The Bush/Clinton dynasty is turning away voters, especially Republicans. Why is the RNC committing suicide?
I just saw this brief video embedded in a Washington Post column:
As you can hopefully see, the video was produced and posted by the Donald Trump campaign.
I’m no fan of Donald Trump but if no one else will use such obvious material, and if Jeb Bush is stupid enough to provide such material, then the Bushians are going to need to assassinate him or frame him for a crime (hopefully I am being sarcastic). He will beat them otherwise.
If you watch the next videos, however, which show Trump praising Clinton, you will see evidence that Trump is no more conservative than Bush. But Trump wasn’t planning on running for President when he said those things so it is not surprising such footage exists.
Jeb Bush knew he wanted to run so why did he provide such material and not expect it to be used against him?
It seems that Bush and other establishment Republicans have decided that they are simply entitled to rule over us. They no longer need to pretend to be conservative. All George W. Bush’s careful work crafting his image as the governor of Texas is no longer necessary. Jeb Bush can simply declare himself the front runner and that means he will be the nominee.

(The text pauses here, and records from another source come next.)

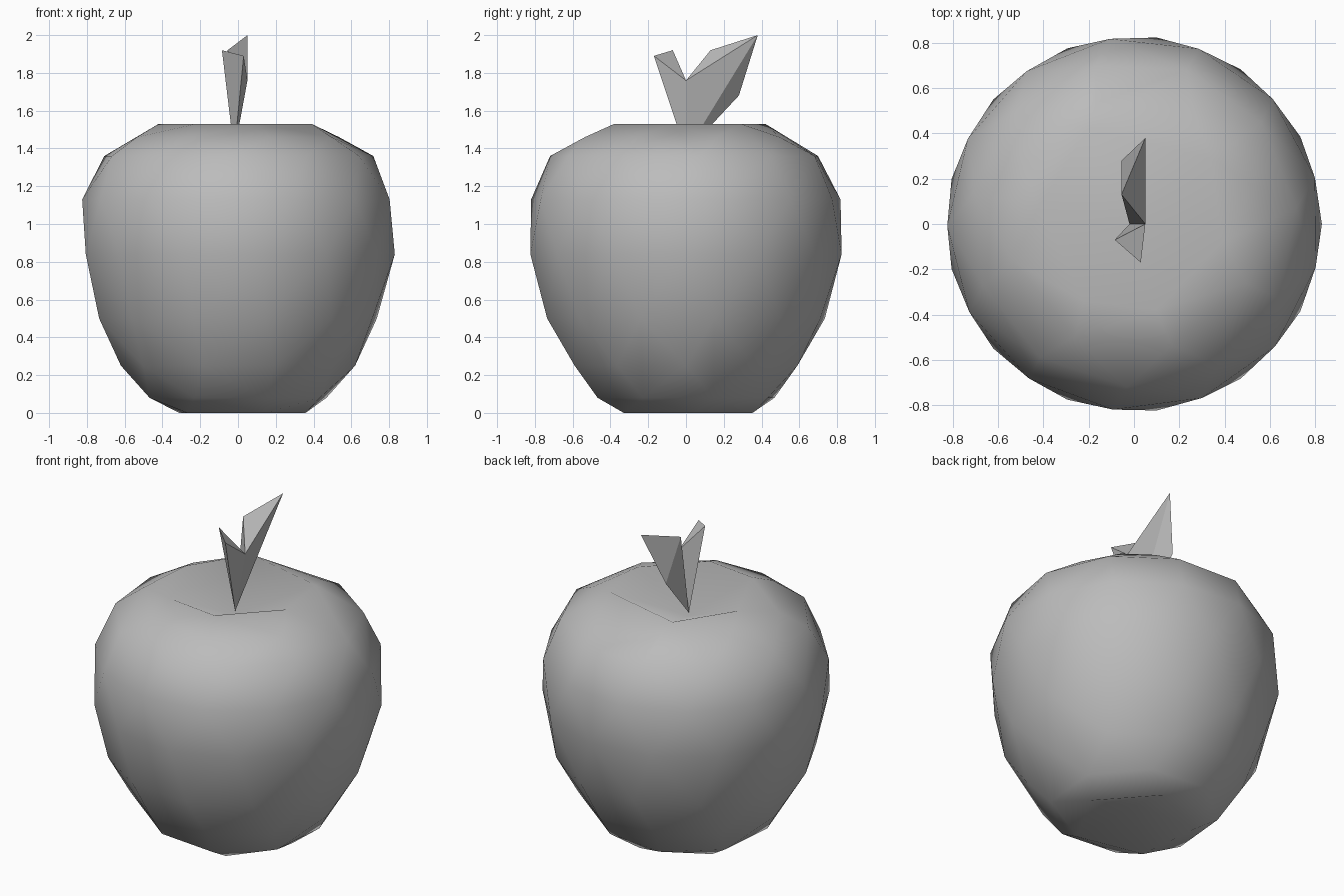
import bpy, bmesh, math
from mathutils import Vector

cube = bpy.data.objects.get("Cube")
if cube:
    bpy.data.objects.remove(cube, do_unlink=True)

grey = bpy.data.materials.new("plain grey")
grey.use_nodes = True
COLOUR = (0.5, 0.5, 0.5, 1)
grey.diffuse_color = COLOUR
grey.node_tree.nodes["Principled BSDF"].inputs["Base Color"].default_value = COLOUR


def finish(bm, name):
    """Turn a bmesh into a grey object in the scene."""
    bmesh.ops.recalc_face_normals(bm, faces=bm.faces)
    mesh = bpy.data.meshes.new(name)
    bm.to_mesh(mesh)
    bm.free()
    mesh.materials.append(grey)
    obj = bpy.data.objects.new(name, mesh)
    bpy.context.collection.objects.link(obj)
    return obj


def hull(bm, points):
    """Wrap a convex skin around the points and drop anything inside it."""
    verts = [bm.verts.new(p) for p in points]
    result = bmesh.ops.convex_hull(bm, input=verts)
    loose = [v for v in bm.verts if not v.link_faces]
    bmesh.ops.delete(bm, geom=loose, context="VERTS")


def dimple(bm, height, centre):
    """Replace the flat cap at a height with a fan sinking to a point."""
    cap = [f for f in bm.faces if all(abs(v.co.z - height) < 1e-4 for v in f.verts)]
    bmesh.ops.delete(bm, geom=cap, context="FACES")
    rim = [e for e in bm.edges if e.is_boundary]
    tip = bm.verts.new(centre)
    for e in rim:
        bm.faces.new((*e.verts, tip))


# Fruit body: rings of height, radius, side count and turn
TOP = 1.53
rings = [
    (0.00, 0.36, 5, 0.1), (0.08, 0.49, 8, 0.3), (0.25, 0.62, 10, 0.0),
    (0.50, 0.75, 12, 0.2), (0.84, 0.83, 13, 0.0), (1.13, 0.825, 13, 0.25),
    (1.36, 0.72, 11, 0.1), (1.46, 0.56, 8, 0.3),
]
points = []
for z, r, n, turn in rings:
    for i in range(n):
        a = math.tau * i / n + turn
        points.append((r * math.cos(a), r * math.sin(a), z))

# Uneven rim round the stalk hollow
rim = [(0.39, -0.08), (0.34, 0.29), (-0.2, 0.42), (-0.42, 0.08), (-0.22, -0.34), (0.1, -0.38)]
points += [(x, y, TOP) for x, y in rim]

bm = bmesh.new()
hull(bm, points)
dimple(bm, TOP, (-0.02, 0, 1.36))
dimple(bm, 0, (0, 0, 0.12))
body = finish(bm, "fruit_body")
bpy.ops.object.select_all(action="DESELECT")
body.select_set(True)
bpy.context.view_layer.objects.active = body
bpy.ops.object.shade_smooth_by_angle(angle=math.radians(52))

# Leaves: two faceted wedges that share a root and a notch
root = Vector((-0.02, 0, 1.38))
notch = Vector((0.05, 0, 1.76))
leaves = {
    "long_leaf": [(0.05, 0.38, 2.0), (-0.055, 0.13, 1.92), (-0.055, 0.28, 1.68)],
    "short_leaf": [(0.03, -0.17, 1.89), (-0.085, -0.07, 1.92)],
}
for name, corners in leaves.items():
    bm = bmesh.new()
    hull(bm, [root, notch] + corners)
    finish(bm, name)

But you can’t just insult voters like that and expect no blowback. Yes, voters may be gullible, but you still need to go through the motions of actually fooling them. Both Jeb Bush and Hillary Clinton are grabbing the power as if they are supposed to inherit it. It is their birthright. They are a dynasty.
And the voters hate the dynasty.
In the Washington Post column mentioned above, Dan Balz writes:
At the beginning of this year, the Annenberg Public Policy Center at the University of Pennsylvania sponsored a focus group in the Denver suburbs composed of a dozen adults — Republicans, Democrats and independents. Looking back almost nine months later, the two-hour discussion proved to be a prescient guide to the surprising politics of 2015.
For any conventional politician paying attention, what was said there should have been unnerving. The name Donald Trump was never mentioned, nor was that of Ben Carson or Bernie Sanders. But the sentiments expressed that evening help explain why those three candidates are in the forefront of the political conversation on this Labor Day weekend.
The participants made it clear that they were fed up with politics as usual. They were harsh in their judgments about most traditional politicians, the political establishment and the way Washington works. They had no particular appetite for a clash-of-dynasties presidential campaign pitting a Bush against a Clinton.
They were especially critical in their assessments of Jeb Bush. They were tepid toward Hillary Rodham Clinton, although judgments fell more predictably along partisan lines. The participants longed for someone who seemed different and who they believed understood their lives. The name Elizabeth Warren, the populist senator from Massachusetts, sparked positive comments, even from some of the Republicans.
When the conversation was all over, pollster Peter Hart, who conducted the session, summed up what he had heard. “The political classes told us it’s going to be Bush against Clinton, but these people are hundreds of miles away from that choice,” he said. “Essentially what they’re telling us is, ‘I don’t trust these people. They’re part of an establishment that I don’t like.’”
That certainly does seem to have predicted the course of the election campaign thus far.
The problem I have with the way it is going is that I don’t think anger at the establishment is the same as a conservative platform that can rescue our country. I am thrilled with anything that defeats Jeb Bush, but I still fear for the country if Trump wins. He may solve problems relating to immigration but I don’t think he is going to help in many other areas.
Why can no more experienced conservative candidate win over the electorate? I understand the attraction of Trump, Ben Carson, and Carly Fiorina, but I don’t understand why more aren’t interested in Ted Cruz or Rand Paul.